**Task to complete**
Filter the records below for the word "verts". Copy each line that holds it.

**Material to process**
╔══
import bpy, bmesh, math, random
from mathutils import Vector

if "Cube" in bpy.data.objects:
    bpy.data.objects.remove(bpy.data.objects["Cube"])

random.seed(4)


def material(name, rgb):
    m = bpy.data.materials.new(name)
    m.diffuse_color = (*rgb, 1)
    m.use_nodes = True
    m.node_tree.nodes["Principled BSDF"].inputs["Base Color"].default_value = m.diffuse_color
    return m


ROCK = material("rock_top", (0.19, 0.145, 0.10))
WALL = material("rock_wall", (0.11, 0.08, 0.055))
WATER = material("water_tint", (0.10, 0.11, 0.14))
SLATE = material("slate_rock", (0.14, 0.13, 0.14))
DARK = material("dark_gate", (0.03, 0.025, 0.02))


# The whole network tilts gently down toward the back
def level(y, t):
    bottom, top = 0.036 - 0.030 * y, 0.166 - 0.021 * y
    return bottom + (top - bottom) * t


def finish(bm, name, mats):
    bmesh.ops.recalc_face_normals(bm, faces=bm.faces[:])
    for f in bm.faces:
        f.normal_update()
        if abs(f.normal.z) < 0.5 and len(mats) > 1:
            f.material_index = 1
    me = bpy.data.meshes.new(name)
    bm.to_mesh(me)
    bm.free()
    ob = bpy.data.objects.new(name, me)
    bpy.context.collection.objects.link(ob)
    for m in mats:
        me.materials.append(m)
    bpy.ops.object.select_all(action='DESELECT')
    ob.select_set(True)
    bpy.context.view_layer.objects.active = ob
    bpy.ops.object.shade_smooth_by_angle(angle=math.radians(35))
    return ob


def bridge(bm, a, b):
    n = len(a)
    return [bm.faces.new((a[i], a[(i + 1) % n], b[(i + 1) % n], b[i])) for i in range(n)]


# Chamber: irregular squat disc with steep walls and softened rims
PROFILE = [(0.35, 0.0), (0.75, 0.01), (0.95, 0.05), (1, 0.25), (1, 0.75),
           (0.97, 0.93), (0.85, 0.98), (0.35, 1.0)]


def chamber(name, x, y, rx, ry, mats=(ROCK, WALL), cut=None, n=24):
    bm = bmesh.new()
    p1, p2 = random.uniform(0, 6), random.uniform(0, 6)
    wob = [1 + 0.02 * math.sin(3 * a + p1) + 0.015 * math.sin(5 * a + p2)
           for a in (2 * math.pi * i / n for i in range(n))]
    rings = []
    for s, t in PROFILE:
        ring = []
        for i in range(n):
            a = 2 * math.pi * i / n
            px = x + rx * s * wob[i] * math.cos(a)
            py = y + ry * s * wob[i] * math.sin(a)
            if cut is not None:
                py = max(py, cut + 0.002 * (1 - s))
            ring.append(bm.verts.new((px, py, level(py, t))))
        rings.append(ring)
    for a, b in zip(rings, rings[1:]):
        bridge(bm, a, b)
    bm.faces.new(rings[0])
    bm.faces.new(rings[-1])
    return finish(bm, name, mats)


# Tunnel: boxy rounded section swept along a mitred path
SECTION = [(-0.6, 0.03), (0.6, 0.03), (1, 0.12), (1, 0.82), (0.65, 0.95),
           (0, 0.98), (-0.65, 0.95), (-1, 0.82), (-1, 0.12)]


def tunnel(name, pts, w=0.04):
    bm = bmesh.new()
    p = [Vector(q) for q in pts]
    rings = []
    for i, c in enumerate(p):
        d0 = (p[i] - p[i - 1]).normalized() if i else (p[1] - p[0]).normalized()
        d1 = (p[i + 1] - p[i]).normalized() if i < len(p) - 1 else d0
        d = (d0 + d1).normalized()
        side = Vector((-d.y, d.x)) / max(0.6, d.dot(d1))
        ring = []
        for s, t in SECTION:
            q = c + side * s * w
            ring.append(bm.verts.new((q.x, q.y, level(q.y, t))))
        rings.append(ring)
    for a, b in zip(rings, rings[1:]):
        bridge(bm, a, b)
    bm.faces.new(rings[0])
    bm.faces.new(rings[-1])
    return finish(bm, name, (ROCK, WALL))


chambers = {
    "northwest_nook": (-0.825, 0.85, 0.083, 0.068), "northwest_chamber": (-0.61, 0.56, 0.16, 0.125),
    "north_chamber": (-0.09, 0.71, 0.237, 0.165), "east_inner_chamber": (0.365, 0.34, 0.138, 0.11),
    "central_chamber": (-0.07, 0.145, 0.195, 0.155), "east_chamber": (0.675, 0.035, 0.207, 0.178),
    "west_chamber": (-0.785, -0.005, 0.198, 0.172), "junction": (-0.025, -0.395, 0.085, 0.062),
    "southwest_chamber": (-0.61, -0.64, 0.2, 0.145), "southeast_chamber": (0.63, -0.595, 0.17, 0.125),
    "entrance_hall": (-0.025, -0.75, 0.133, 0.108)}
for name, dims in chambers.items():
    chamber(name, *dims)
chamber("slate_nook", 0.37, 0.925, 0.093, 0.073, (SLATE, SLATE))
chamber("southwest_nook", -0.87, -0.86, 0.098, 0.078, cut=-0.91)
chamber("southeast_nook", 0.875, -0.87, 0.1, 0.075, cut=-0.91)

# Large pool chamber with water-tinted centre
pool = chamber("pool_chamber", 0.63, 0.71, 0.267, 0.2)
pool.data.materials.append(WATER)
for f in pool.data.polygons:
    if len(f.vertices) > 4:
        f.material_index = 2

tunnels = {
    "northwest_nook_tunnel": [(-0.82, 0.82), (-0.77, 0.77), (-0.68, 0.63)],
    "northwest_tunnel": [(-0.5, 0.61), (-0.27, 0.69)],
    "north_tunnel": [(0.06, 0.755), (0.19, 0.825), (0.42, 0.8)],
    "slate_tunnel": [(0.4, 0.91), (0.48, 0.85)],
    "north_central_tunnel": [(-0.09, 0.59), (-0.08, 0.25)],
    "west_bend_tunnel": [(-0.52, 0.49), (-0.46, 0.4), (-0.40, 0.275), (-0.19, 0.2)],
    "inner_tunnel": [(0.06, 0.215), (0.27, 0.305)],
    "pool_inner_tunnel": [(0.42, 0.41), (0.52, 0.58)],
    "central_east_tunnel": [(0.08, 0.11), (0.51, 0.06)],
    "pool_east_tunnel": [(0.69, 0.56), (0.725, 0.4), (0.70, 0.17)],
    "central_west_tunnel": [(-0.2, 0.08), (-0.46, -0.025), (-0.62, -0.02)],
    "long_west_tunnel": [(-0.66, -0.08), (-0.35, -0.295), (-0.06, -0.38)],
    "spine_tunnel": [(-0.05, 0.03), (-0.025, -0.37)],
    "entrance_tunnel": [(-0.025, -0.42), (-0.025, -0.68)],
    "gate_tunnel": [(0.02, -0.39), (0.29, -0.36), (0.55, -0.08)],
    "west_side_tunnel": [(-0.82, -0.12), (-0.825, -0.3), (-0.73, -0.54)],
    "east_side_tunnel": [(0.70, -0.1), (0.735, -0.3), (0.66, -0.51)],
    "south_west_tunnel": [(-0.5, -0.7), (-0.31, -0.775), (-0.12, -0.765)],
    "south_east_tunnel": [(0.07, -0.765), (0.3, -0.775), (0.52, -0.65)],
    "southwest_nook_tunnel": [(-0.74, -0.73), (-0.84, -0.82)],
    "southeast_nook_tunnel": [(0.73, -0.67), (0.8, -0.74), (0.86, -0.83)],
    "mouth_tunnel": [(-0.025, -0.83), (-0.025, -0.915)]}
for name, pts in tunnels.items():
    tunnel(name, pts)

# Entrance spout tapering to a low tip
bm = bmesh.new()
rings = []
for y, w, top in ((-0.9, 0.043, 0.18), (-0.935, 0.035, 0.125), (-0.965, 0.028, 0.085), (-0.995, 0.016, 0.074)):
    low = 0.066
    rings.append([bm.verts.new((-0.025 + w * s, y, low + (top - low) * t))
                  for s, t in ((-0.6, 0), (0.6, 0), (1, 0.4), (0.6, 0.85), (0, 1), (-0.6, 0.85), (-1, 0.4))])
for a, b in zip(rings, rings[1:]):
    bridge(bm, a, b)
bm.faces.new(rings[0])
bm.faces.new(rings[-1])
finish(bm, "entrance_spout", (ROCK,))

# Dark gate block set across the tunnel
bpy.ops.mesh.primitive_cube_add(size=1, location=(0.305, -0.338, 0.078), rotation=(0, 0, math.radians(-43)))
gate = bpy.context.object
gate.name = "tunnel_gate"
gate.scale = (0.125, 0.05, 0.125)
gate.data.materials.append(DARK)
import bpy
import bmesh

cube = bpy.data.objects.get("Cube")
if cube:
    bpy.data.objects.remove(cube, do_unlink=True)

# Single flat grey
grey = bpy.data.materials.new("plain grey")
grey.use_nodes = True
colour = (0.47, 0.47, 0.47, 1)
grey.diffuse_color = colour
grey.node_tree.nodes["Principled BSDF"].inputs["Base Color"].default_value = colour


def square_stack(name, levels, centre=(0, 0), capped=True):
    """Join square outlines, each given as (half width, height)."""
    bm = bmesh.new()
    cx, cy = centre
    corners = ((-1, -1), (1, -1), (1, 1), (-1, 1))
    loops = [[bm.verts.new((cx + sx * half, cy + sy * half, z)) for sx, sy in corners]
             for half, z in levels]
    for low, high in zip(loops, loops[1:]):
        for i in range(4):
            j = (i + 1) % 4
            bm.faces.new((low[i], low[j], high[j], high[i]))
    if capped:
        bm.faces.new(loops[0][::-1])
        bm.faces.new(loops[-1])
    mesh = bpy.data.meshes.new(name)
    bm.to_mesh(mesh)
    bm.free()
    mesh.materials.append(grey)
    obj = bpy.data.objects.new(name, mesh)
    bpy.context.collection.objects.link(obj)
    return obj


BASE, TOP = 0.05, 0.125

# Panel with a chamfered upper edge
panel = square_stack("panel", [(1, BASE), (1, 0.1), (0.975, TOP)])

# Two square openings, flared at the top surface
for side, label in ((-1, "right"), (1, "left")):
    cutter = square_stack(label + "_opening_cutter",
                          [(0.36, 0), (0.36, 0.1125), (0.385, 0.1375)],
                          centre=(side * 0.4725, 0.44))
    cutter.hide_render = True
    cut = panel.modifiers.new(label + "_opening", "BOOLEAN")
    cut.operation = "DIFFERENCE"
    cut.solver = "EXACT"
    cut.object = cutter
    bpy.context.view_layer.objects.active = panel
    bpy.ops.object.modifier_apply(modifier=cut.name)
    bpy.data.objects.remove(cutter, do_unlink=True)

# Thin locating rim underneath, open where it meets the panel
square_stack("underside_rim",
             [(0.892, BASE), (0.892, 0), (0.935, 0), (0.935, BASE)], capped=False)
╚══
**Your solution**
            ring.append(bm.verts.new((px, py, level(py, t))))
            ring.append(bm.verts.new((q.x, q.y, level(q.y, t))))
    rings.append([bm.verts.new((-0.025 + w * s, y, low + (top - low) * t))
    loops = [[bm.verts.new((cx + sx * half, cy + sy * half, z)) for sx, sy in corners]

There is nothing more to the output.